Step 3: Decide how you’ll define success.

It takes a lot of research to find quantitative data on how much of your money ends up directly addressing a charity’s mission, so have your own measures of success — even if it’s just the warm and fuzzy feelings you get.
Kessel tells his clients to remember the best experience they had helping someone else out. What about the experience made you feel great about giving? How was that gratitude expressed back to you? Then make a list of the top three to five attributes of those experiences that really worked for you. Maybe after making a contribution, you received a hand-written note from a charity telling you how your money was used. Or maybe you received a “thank you” phone call that signified you were more than just a few dollar signs to the organization. Kessel says you'll feel most fulfilled if you find charities that will give you those same kinds of experiences.

Step 4: Crunch the numbers on your charity budget.

Giving is personal and shouldn’t fit into any prescribed percentage or amount. Instead, calculate a figure and make it a fixed line item in your monthly budget. You’ll want to make sure all your other essential expenses are covered and that your financial goals are on track. Giving too much could cause just as much financial instability as being in debt or budgeting incorrectly, Kessel says.
Once you have a number in mind, consider setting up an automated transfer to a donation savings fund on a cadence you’re comfortable with, so you’ll always have some money set aside for giving without it being a shock to your budget.

Step 5: Make it easy to give.

While charity isn’t something you want to set and forget completely — a critical component is feeling connected to your giving — what you do in your everyday life can also translate to charity dollars. For example …
Going to the theater. If you enjoy arts and cultural performances, most arts organizations will offer perks for a donation-based membership. The Public Theatre in New York City is famous for its free Shakespeare in the Park performances, but donors get reserved seating.
Online shopping. "Shopfunding" is the idea behind Goodshop Gumdrop, a browser extension that provides online shoppers with coupons and donates a portion of their checkout dollars to a cause that’s important to them. “Here’s something you’re already doing every day — shopping online — so take this action and turn it into a way to help your cause,” says Goodshop co-founder JJ Ramberg.
Taking advantage of company perks. Many companies will match charitable donations, sometimes even more than dollar for dollar. See if your employer offers this benefit so you can send additional money to your cause.
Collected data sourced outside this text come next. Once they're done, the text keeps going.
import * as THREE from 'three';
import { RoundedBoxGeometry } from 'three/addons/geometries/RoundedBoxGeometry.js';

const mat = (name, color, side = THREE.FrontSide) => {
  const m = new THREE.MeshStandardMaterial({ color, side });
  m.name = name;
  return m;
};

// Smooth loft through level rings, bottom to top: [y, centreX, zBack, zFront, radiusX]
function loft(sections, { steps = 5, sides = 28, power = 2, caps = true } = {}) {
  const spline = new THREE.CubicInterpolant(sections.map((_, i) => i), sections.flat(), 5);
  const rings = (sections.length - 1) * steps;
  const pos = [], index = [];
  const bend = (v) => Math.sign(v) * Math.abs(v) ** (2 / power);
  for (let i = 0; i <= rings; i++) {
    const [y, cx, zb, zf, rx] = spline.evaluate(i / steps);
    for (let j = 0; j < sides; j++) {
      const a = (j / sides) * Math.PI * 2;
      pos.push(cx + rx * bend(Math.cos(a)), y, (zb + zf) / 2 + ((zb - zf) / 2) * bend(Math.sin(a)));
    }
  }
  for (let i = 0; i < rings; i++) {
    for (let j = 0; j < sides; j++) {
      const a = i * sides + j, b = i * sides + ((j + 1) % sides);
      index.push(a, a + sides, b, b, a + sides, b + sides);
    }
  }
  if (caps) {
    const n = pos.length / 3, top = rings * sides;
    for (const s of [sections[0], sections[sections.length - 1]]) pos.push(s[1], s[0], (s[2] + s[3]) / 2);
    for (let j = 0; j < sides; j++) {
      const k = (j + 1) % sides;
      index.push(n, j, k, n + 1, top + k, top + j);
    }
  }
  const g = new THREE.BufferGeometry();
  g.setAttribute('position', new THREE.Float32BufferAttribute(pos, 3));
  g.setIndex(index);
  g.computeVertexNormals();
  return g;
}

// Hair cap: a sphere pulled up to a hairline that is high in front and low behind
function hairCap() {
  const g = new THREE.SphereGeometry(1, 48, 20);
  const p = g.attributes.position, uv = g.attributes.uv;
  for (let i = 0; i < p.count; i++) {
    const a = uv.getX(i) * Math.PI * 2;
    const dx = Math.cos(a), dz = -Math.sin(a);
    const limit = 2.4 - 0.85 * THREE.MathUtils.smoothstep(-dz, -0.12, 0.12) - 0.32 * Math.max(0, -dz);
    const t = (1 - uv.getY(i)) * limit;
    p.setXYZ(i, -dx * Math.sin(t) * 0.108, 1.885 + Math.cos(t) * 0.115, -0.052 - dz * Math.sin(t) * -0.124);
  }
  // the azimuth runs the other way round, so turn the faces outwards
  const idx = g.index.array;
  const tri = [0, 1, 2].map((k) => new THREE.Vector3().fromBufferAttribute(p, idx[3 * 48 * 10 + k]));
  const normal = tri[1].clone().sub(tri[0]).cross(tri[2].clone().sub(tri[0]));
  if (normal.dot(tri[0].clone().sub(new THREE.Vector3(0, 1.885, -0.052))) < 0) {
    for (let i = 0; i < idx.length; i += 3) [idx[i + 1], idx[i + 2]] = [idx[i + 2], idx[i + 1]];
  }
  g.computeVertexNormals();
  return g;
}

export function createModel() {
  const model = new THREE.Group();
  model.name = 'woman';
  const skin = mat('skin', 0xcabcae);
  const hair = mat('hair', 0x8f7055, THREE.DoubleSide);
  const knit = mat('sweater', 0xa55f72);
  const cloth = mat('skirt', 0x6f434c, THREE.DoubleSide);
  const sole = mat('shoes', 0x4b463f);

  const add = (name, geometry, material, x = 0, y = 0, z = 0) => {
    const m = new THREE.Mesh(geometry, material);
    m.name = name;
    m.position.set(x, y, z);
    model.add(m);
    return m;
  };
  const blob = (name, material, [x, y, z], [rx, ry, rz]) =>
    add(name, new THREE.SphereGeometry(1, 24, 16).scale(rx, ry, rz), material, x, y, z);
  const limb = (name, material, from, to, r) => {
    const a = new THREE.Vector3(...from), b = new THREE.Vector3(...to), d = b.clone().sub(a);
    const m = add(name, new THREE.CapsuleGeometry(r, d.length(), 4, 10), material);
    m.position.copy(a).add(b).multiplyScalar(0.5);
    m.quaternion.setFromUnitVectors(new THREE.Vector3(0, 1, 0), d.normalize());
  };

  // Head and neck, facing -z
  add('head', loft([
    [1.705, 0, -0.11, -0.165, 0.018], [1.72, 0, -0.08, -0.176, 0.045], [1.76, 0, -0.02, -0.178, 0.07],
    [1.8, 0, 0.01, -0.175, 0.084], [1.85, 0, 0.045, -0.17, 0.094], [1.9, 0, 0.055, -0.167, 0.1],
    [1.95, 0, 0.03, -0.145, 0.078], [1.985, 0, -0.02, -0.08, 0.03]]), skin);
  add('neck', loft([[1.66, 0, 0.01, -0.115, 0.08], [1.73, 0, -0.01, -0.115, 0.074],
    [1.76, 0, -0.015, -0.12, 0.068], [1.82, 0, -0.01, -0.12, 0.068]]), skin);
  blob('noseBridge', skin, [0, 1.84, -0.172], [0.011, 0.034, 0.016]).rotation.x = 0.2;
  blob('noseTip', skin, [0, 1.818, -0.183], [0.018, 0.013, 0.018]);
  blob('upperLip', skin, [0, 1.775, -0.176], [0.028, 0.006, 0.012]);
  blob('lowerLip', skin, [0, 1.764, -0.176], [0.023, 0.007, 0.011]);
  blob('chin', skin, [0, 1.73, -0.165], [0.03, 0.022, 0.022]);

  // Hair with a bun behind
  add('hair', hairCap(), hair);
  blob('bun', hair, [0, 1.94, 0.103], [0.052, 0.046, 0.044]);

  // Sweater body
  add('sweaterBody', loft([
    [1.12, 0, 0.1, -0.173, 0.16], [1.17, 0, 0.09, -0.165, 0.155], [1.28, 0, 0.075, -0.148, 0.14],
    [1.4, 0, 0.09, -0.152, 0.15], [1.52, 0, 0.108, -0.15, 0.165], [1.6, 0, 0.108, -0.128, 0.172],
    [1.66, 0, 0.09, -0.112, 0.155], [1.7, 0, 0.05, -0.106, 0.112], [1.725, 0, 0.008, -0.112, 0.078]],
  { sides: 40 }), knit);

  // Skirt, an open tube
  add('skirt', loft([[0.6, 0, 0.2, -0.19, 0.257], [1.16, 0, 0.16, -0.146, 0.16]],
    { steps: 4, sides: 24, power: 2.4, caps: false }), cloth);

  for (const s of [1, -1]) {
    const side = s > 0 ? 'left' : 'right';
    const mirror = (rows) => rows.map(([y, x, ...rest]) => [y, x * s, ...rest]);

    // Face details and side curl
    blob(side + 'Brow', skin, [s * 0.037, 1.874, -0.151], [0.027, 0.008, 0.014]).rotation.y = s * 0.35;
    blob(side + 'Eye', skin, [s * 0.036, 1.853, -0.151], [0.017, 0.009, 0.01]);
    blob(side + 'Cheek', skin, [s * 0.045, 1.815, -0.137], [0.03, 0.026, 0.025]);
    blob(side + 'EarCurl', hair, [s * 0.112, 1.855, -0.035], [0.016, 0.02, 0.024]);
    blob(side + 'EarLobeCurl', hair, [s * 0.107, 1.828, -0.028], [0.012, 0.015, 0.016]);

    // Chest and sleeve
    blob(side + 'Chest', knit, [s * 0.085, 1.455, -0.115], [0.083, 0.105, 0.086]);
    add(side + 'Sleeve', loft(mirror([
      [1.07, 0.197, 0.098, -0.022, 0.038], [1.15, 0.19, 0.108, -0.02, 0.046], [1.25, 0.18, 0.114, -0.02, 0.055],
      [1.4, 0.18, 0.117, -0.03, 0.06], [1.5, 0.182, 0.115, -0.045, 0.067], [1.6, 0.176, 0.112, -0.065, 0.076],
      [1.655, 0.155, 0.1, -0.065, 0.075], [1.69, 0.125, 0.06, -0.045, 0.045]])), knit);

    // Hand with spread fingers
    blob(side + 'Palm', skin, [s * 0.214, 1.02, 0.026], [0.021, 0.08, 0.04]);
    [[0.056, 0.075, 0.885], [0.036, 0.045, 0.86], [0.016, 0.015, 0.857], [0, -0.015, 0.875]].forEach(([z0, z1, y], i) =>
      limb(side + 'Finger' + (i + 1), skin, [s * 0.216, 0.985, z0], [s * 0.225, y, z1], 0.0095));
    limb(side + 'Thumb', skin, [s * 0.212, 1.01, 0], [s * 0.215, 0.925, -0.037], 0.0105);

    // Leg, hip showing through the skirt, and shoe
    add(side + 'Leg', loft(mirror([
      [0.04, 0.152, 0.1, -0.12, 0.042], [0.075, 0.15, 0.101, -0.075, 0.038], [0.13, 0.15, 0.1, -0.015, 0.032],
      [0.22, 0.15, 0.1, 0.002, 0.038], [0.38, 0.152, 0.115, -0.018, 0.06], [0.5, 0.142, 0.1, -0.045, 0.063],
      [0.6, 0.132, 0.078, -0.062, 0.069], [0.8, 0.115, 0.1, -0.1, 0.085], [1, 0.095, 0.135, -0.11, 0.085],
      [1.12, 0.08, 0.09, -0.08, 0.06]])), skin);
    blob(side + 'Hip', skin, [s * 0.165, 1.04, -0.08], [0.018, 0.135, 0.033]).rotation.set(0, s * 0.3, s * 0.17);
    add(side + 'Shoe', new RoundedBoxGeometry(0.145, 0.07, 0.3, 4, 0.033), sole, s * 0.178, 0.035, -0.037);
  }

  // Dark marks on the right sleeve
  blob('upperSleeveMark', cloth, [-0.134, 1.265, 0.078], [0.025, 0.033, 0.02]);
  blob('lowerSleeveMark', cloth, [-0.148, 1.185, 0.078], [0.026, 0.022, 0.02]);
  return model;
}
Step 6: Revisit your causes.

The causes that matter to you most today might not spark the same fire in you five years from now — and that’s OK. I’s hard to let go of organizations that do great work, but you’re more valuable to one when you’re deeply connected and excited by its mission.
That’s why Kessel recommends checking in annually whether you still align with your charity’s mission, or if it’s time to find another cause that motivates you. His parting wisdom: “If you can't find a way to do it with joy, don't do it.”
Certified Financial Planner Board of Standards Inc. owns the certification marks CFP®, CERTIFIED FINANCIAL PLANNER™, CFP® (with plaque design) and CFP® (with flame design) in the U.S., which it awards to individuals who successfully complete CFP Board’s initial and ongoing certification requirements.